Doesn't this sound a little like the plight of our doctors here in Illinois, before litigation ruined the practice of medicine in this state. Replace the bikers with doctors and replace the local municipalities with insurance companies, and - essentially - you have a parallel argument. Except, in this case, there are no "evil insurance companies" for the trial lawyers to demonize because the money for biking accidents is targeted in your pocketbook - the municipal taxpayer.
In fact, the groups fighting to defeat HB 2390 are being led by the Illinois Municipal League, and others are acknowledged on the IML website:
The League would like to thank the City of Chicago, Will County Governmental League, South Suburban Mayors and Managers, West Central Municipal Conference, Metro Counties of Illinois and the Township Officials of Illinois for their hard work in opposition. A special thanks also goes out to the numerous local officials throughout the state who contacted their legislators and urged them to oppose the bill.
And shouldn't our elected officials being doing all they can to prevent local taxpayers from having to foot the bill for potential lawsuits? Not according to the Rockford Register-Star, whose editors are blasting the seven Senators who voted against the bill as thinking "bicyclists are second-class citizen." The Register-Star thinks the bill's demise is a poor start for the month of May, which is National Bike Month.
The seven senators who opposed the bill must be oblivious to the thousands of people who use bicycles for transportation. Many do it as a lifestyle choice. They like the exercise, the gas savings and the hassle-free parking.
Here's a suggestion for all lawmakers who opposed this bill. Get off your bloated behinds and ride your bikes to work. Bike to Work Week is May 16-20. May 20 is Bike to Work Day. Maybe after you see how dangerous it can be to ride streets that are not marked for bicycles, you'll understand the importance of the legislation you just killed.
Alas, the editors at the Rockford Register-Star must be oblivious to the thousands of trial lawyers in America looking to target municipalities (aka the taxpayers) for their next lawsuits. To parallel further the editors' arguments, perhaps they should see how dangerous it can be for the taxpayer to navigate through the court system when a municipality gets dragged into a case. Perhaps their reporters should get off their behinds and look at the Winnebago docket and see where lawsuit abuse is affecting the local taxpayer in Rockford? Even though there are no warning signs posted for city administrators, they know the potential liabilities and have to weigh them against the postive uses for residents - even bicyclists.
Isn't that what we - as taxpayers - hire them to do?
Unfortunately, the fear of litigation is forcing changes in our state's biking opportunities. However, it was the plaintiff that pushed the case to the Supreme Court in 1998 that forced a change in the law that created the "disincentive" for bicyclists.
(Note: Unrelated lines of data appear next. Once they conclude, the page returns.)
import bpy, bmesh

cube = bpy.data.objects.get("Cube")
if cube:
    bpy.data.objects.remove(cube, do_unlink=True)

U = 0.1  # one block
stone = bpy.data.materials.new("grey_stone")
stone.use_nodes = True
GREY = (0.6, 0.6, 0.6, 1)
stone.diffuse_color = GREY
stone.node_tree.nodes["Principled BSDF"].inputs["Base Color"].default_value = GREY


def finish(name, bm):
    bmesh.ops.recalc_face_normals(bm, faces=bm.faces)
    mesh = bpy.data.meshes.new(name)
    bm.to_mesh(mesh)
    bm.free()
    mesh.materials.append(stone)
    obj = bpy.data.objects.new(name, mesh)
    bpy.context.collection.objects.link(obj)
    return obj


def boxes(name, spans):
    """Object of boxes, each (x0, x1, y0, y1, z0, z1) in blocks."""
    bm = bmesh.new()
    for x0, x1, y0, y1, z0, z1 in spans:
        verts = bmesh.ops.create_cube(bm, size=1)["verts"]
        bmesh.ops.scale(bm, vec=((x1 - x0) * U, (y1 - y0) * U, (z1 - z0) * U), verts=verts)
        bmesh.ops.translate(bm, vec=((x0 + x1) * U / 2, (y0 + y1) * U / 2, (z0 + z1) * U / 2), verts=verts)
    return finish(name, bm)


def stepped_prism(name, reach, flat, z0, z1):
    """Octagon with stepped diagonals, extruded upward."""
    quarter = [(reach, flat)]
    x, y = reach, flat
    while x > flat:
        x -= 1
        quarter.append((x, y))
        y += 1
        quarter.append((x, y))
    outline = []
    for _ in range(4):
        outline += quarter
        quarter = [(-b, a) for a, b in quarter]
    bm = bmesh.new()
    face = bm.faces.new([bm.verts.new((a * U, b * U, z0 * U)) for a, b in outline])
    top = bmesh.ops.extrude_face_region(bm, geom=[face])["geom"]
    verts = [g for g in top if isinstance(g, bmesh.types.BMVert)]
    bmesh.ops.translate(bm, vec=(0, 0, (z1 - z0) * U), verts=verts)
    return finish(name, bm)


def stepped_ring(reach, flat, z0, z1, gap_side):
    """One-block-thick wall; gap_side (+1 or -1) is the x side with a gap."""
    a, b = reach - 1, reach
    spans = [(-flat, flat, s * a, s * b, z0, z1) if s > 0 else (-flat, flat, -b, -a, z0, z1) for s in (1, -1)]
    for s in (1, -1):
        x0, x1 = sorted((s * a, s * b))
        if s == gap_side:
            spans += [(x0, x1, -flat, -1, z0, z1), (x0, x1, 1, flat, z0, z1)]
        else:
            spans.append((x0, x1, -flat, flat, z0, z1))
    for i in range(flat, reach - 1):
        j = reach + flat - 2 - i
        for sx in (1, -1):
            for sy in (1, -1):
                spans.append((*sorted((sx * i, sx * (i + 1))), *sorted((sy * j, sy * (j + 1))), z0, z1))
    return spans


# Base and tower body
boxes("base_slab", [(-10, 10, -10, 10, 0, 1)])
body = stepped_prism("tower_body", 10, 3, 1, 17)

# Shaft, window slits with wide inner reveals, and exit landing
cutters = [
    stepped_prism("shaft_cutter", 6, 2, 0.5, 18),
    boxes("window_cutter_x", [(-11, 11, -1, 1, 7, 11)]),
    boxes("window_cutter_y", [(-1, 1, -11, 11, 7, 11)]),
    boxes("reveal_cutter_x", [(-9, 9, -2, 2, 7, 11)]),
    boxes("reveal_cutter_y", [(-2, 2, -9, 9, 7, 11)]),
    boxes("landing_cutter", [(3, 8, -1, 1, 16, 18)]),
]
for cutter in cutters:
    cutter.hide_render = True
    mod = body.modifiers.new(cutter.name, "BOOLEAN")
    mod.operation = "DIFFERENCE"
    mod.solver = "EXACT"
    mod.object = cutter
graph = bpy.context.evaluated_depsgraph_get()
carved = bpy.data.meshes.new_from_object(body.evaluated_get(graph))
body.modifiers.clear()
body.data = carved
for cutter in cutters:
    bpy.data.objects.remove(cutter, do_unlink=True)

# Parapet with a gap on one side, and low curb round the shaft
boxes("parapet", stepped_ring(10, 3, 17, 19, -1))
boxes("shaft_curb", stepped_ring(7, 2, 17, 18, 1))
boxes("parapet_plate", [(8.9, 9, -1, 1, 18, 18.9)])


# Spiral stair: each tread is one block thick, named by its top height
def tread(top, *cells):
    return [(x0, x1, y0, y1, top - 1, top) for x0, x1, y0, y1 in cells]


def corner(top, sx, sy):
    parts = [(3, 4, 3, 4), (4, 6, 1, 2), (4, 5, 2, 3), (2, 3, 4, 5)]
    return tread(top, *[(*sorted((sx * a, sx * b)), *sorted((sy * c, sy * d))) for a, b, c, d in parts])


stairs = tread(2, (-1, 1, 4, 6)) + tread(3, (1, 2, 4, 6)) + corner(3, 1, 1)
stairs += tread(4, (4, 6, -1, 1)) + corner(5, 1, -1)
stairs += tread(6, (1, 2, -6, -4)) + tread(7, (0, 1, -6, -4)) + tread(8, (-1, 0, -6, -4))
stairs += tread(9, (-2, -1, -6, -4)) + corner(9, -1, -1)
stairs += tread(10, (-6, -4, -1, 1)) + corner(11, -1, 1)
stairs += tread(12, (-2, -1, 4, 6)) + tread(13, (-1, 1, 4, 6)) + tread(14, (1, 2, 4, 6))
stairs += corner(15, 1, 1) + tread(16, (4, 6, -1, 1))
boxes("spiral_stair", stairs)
Most municipalities probably never considered the potential liability until lawyers tinkered with Supreme Court on the case.
Once again, a group loses out because the trial lawyers won't give up a potential cash cow in order for Illinoisans to more freely exercise (no pun intended) their rights to bike. For those keeping track, if you're a patient AND a biker in Illinois, you're now losing 2-0.